Background: N-terminally truncated and modified pyroglutamate-3 amyloid-β protein (pE3-Aβ) is present in most, if not all, cerebral plaque and vascular amyloid deposits in human Alzheimer’s disease (AD). pE3-Aβ deposition is also found in AD-like transgenic (tg) mouse brain, albeit in lesser quantities than general Aβ. pE3-Aβ resists degradation, is neurotoxic, and may act as a seed for Aβ aggregation. Objective: We sought to determine if pE3-Aβ removal by passive immunization with a highly specific monoclonal antibody (mAb) impacts pathogenesis in a mouse model of Alzheimer’s amyloidosis. Methods: APPswe/PS1ΔE9 tg mice were given weekly intraperitoneal injections of a new anti-pE3-Aβ mAb (mAb07/1) or PBS from 5.8 to 13.8 months of age (prevention) or from 23 to 24.7 months of age (therapeutic). Multiple forms of cerebral Aβ were quantified pathologically and biochemically. Gliosis and microhemorrhage were examined. Results: Chronic passive immunization with an anti-pE3-Aβ mAb significantly reduced total plaque deposition and appeared to lower gliosis in the hippocampus and cerebellum in both the prevention and therapeutic studies. Insoluble Aβ levels in hemibrain homogenates were not significantly different between immunized and control mice. Microhemorrhage was not observed with anti-pE3-Aβ immunotherapy. Conclusions: Selective removal of pE3-Aβ lowered general Aβ plaque deposition suggesting a pro-aggregation or seeding role for pE3-Aβ.

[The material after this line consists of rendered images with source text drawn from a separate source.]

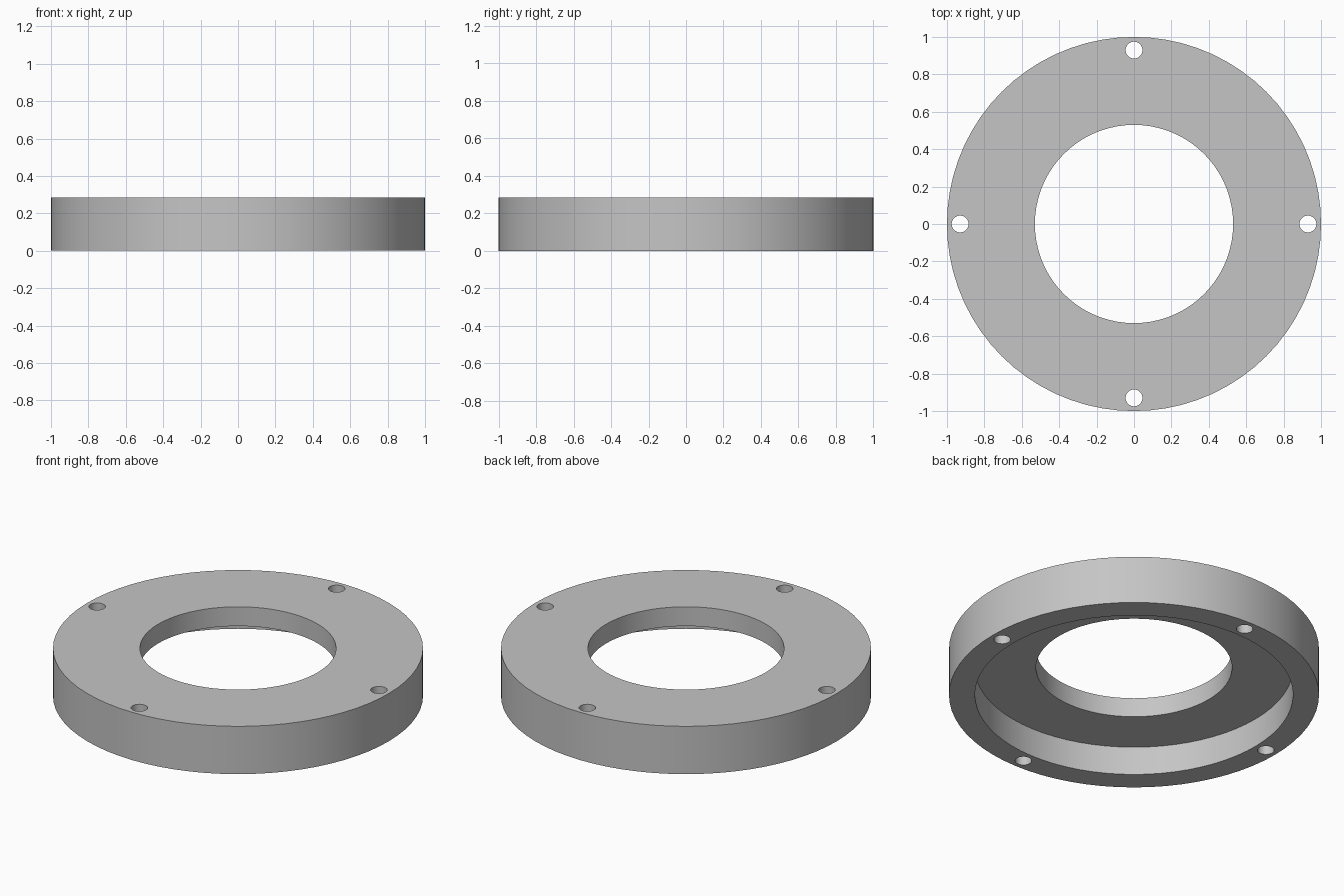
import bpy, bmesh, math

cube = bpy.data.objects.get("Cube")
if cube:
    bpy.data.objects.remove(cube, do_unlink=True)

HEIGHT, RECESS = 0.285, 0.17
OUTER, RECESS_R, BORE = 1.0, 0.86, 0.53
BOLT_CIRCLE, BOLT_R = 0.93, 0.045
SIDES = 72

grey = bpy.data.materials.new("plain grey")
colour = (0.56, 0.56, 0.56, 1)
grey.diffuse_color = colour
grey.use_nodes = True
grey.node_tree.nodes["Principled BSDF"].inputs["Base Color"].default_value = colour


def add_object(name, bm):
    mesh = bpy.data.meshes.new(name)
    bmesh.ops.recalc_face_normals(bm, faces=bm.faces)
    bm.to_mesh(mesh)
    bm.free()
    mesh.materials.append(grey)
    obj = bpy.data.objects.new(name, mesh)
    bpy.context.collection.objects.link(obj)
    return obj


# Flange ring: stepped cross-section turned about z
profile = [(OUTER, 0), (OUTER, HEIGHT), (BORE, HEIGHT),
           (BORE, RECESS), (RECESS_R, RECESS), (RECESS_R, 0)]
bm = bmesh.new()
verts = [bm.verts.new((r, 0, z)) for r, z in profile]
edges = [bm.edges.new((v, verts[i - 1])) for i, v in enumerate(verts)]
bmesh.ops.spin(bm, geom=verts + edges, cent=(0, 0, 0), axis=(0, 0, 1),
               angle=math.tau, steps=SIDES, use_merge=True)
bmesh.ops.remove_doubles(bm, verts=bm.verts, dist=1e-5)
ring = add_object("flange_ring", bm)

# Four bolt holes through the rim
bm = bmesh.new()
for k in range(4):
    a = k * math.pi / 2
    made = bmesh.ops.create_cone(bm, cap_ends=True, segments=32, radius1=BOLT_R,
                                 radius2=BOLT_R, depth=1)
    bmesh.ops.translate(bm, verts=made["verts"],
                        vec=(BOLT_CIRCLE * math.cos(a), BOLT_CIRCLE * math.sin(a), HEIGHT / 2))
cutter = add_object("bolt_hole_cutter", bm)
cutter.hide_render = True
cutter.hide_set(True)

holes = ring.modifiers.new("bolt holes", "BOOLEAN")
holes.operation = "DIFFERENCE"
holes.solver = "EXACT"
holes.object = cutter

# Apply the holes, then drop the cutter
bpy.ops.object.select_all(action="DESELECT")
bpy.context.view_layer.objects.active = ring
ring.select_set(True)
bpy.ops.object.modifier_apply(modifier=holes.name)
bpy.data.objects.remove(cutter, do_unlink=True)
bpy.ops.object.shade_smooth_by_angle(angle=math.radians(30))
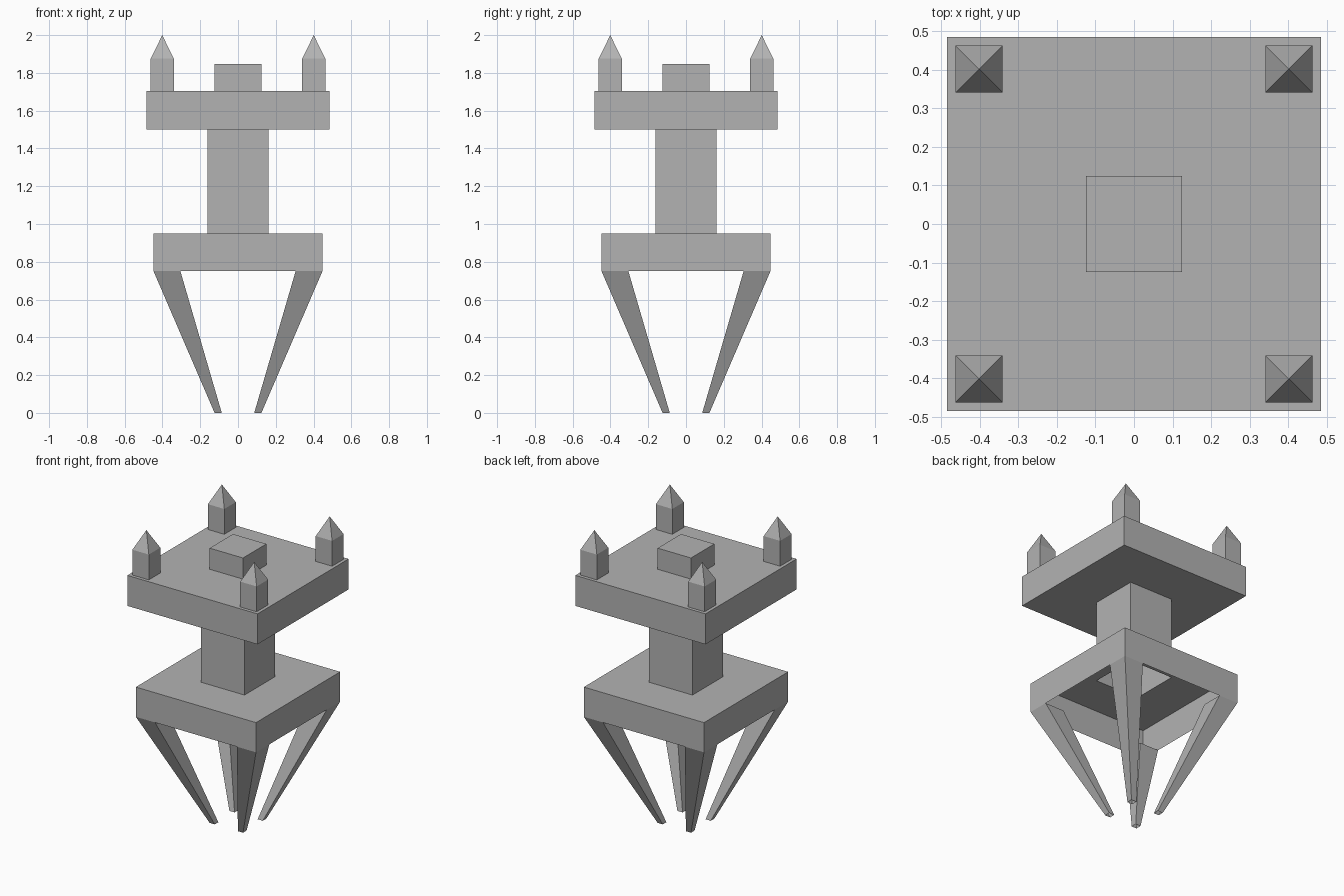
import bpy, bmesh

if "Cube" in bpy.data.objects:
    bpy.data.objects.remove(bpy.data.objects["Cube"])

# Mid-grey stone used on every part
stone = bpy.data.materials.new("dark_stone")
stone.diffuse_color = (0.45, 0.45, 0.45, 1)
stone.use_nodes = True
stone.node_tree.nodes["Principled BSDF"].inputs["Base Color"].default_value = stone.diffuse_color


def square_stack(name, rings):
    """Skin square rings (centre x, centre y, half width, z); open below, closed on top."""
    bm = bmesh.new()
    loops = []
    for cx, cy, h, z in rings:
        if h == 0:
            loops.append([bm.verts.new((cx, cy, z))])
        else:
            loops.append([bm.verts.new((cx + sx * h, cy + sy * h, z))
                          for sx, sy in ((-1, -1), (1, -1), (1, 1), (-1, 1))])
    for a, b in zip(loops, loops[1:]):
        for i in range(4):
            j = (i + 1) % 4
            if len(b) == 1:
                bm.faces.new((a[i], a[j], b[0]))
            else:
                bm.faces.new((a[i], a[j], b[j], b[i]))
    if len(loops[-1]) == 4:
        bm.faces.new(loops[-1])
    mesh = bpy.data.meshes.new(name)
    bm.to_mesh(mesh)
    bm.free()
    mesh.materials.append(stone)
    ob = bpy.data.objects.new(name, mesh)
    bpy.context.collection.objects.link(ob)
    return ob


# Tower body: one hollow skin, open underneath (base, column, platform, top block)
profile = [(0.447, 0.75), (0.447, 0.95), (0.162, 0.95), (0.162, 1.5),
           (0.484, 1.5), (0.484, 1.705), (0.124, 1.705), (0.124, 1.847)]
square_stack("tower_body", [(0, 0, h, z) for h, z in profile])

for sx, side in ((-1, "left"), (1, "right")):
    for sy, end in ((-1, "front"), (1, "back")):
        # Tapered leg leaning in towards the centre
        square_stack(f"{end}_{side}_leg", [
            (sx * 0.105, sy * 0.105, 0.019, 0.0),
            (sx * 0.376, sy * 0.376, 0.071, 0.75)])
        # Pointed corner post
        square_stack(f"{end}_{side}_spire", [
            (sx * 0.401, sy * 0.401, 0.061, 1.705),
            (sx * 0.401, sy * 0.401, 0.061, 1.875),
            (sx * 0.401, sy * 0.401, 0, 2.0)])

© 2012 S. Karger AG, Basel
Article / Publication Details
Copyright / Drug Dosage / DisclaimerCopyright: All rights reserved. No part of this publication may be translated into other languages, reproduced or utilized in any form or by any means, electronic or mechanical, including photocopying, recording, microcopying, or by any information storage and retrieval system, without permission in writing from the publisher or, in the case of photocopying, direct payment of a specified fee to the Copyright Clearance Center.
Drug Dosage: The authors and the publisher have exerted every effort to ensure that drug selection and dosage set forth in this text are in accord with current recommendations and practice at the time of publication. However, in view of ongoing research, changes in government regulations, and the constant flow of information relating to drug therapy and drug reactions, the reader is urged to check the package insert for each drug for any changes in indications and dosage and for added warnings and precautions. This is particularly important when the recommended agent is a new and/or infrequently employed drug.
Disclaimer: The statements, opinions and data contained in this publication are solely those of the individual authors and contributors and not of the publishers and the editor(s). The appearance of advertisements or/and product references in the publication is not a warranty, endorsement, or approval of the products or services advertised or of their effectiveness, quality or safety. The publisher and the editor(s) disclaim responsibility for any injury to persons or property resulting from any ideas, methods, instructions or products referred to in the content or advertisements.